Material to process:
[Start of Attachment]

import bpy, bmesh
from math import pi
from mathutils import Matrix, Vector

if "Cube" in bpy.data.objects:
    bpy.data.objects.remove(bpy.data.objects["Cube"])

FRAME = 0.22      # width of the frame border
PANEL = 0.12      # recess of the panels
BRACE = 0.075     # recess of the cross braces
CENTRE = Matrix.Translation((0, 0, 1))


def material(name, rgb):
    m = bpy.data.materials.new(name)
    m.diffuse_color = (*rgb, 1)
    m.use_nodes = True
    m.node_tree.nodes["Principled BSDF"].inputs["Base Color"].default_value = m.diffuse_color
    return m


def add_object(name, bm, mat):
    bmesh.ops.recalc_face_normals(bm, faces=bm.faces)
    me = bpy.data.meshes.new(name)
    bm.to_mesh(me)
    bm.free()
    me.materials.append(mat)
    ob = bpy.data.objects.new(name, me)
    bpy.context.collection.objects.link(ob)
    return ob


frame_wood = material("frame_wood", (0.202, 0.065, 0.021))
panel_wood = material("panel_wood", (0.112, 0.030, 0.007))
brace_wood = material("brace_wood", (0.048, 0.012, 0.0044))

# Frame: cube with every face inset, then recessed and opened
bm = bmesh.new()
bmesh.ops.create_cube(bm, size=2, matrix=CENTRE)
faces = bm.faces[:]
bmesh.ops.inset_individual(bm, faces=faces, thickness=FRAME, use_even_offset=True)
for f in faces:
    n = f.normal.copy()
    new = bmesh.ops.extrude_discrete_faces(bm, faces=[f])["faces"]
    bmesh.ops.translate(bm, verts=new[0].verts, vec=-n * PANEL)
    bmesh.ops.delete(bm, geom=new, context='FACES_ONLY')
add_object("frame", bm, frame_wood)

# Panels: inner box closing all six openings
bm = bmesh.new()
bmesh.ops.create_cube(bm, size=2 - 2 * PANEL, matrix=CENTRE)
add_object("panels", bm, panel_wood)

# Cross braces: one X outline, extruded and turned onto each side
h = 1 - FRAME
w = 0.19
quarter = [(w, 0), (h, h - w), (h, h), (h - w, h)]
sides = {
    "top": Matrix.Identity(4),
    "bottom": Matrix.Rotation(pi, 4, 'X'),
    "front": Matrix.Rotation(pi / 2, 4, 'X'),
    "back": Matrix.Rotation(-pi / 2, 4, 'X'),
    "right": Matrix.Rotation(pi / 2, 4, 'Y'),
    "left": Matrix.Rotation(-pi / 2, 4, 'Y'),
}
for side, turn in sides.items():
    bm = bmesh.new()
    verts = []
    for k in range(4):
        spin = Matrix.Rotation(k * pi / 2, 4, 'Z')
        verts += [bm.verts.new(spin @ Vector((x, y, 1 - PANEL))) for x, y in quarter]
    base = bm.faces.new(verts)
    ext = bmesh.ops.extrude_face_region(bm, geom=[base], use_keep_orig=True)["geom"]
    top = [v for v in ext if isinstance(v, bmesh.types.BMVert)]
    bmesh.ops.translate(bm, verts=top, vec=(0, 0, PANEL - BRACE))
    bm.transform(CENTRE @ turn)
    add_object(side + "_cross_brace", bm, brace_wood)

[End of Attachment]

What you need to do: Write the entire listing out again, word for word.

Result for this task:
import bpy, bmesh
from math import pi
from mathutils import Matrix, Vector

if "Cube" in bpy.data.objects:
    bpy.data.objects.remove(bpy.data.objects["Cube"])

FRAME = 0.22      # width of the frame border
PANEL = 0.12      # recess of the panels
BRACE = 0.075     # recess of the cross braces
CENTRE = Matrix.Translation((0, 0, 1))


def material(name, rgb):
    m = bpy.data.materials.new(name)
    m.diffuse_color = (*rgb, 1)
    m.use_nodes = True
    m.node_tree.nodes["Principled BSDF"].inputs["Base Color"].default_value = m.diffuse_color
    return m


def add_object(name, bm, mat):
    bmesh.ops.recalc_face_normals(bm, faces=bm.faces)
    me = bpy.data.meshes.new(name)
    bm.to_mesh(me)
    bm.free()
    me.materials.append(mat)
    ob = bpy.data.objects.new(name, me)
    bpy.context.collection.objects.link(ob)
    return ob


frame_wood = material("frame_wood", (0.202, 0.065, 0.021))
panel_wood = material("panel_wood", (0.112, 0.030, 0.007))
brace_wood = material("brace_wood", (0.048, 0.012, 0.0044))

# Frame: cube with every face inset, then recessed and opened
bm = bmesh.new()
bmesh.ops.create_cube(bm, size=2, matrix=CENTRE)
faces = bm.faces[:]
bmesh.ops.inset_individual(bm, faces=faces, thickness=FRAME, use_even_offset=True)
for f in faces:
    n = f.normal.copy()
    new = bmesh.ops.extrude_discrete_faces(bm, faces=[f])["faces"]
    bmesh.ops.translate(bm, verts=new[0].verts, vec=-n * PANEL)
    bmesh.ops.delete(bm, geom=new, context='FACES_ONLY')
add_object("frame", bm, frame_wood)

# Panels: inner box closing all six openings
bm = bmesh.new()
bmesh.ops.create_cube(bm, size=2 - 2 * PANEL, matrix=CENTRE)
add_object("panels", bm, panel_wood)

# Cross braces: one X outline, extruded and turned onto each side
h = 1 - FRAME
w = 0.19
quarter = [(w, 0), (h, h - w), (h, h), (h - w, h)]
sides = {
    "top": Matrix.Identity(4),
    "bottom": Matrix.Rotation(pi, 4, 'X'),
    "front": Matrix.Rotation(pi / 2, 4, 'X'),
    "back": Matrix.Rotation(-pi / 2, 4, 'X'),
    "right": Matrix.Rotation(pi / 2, 4, 'Y'),
    "left": Matrix.Rotation(-pi / 2, 4, 'Y'),
}
for side, turn in sides.items():
    bm = bmesh.new()
    verts = []
    for k in range(4):
        spin = Matrix.Rotation(k * pi / 2, 4, 'Z')
        verts += [bm.verts.new(spin @ Vector((x, y, 1 - PANEL))) for x, y in quarter]
    base = bm.faces.new(verts)
    ext = bmesh.ops.extrude_face_region(bm, geom=[base], use_keep_orig=True)["geom"]
    top = [v for v in ext if isinstance(v, bmesh.types.BMVert)]
    bmesh.ops.translate(bm, verts=top, vec=(0, 0, PANEL - BRACE))
    bm.transform(CENTRE @ turn)
    add_object(side + "_cross_brace", bm, brace_wood)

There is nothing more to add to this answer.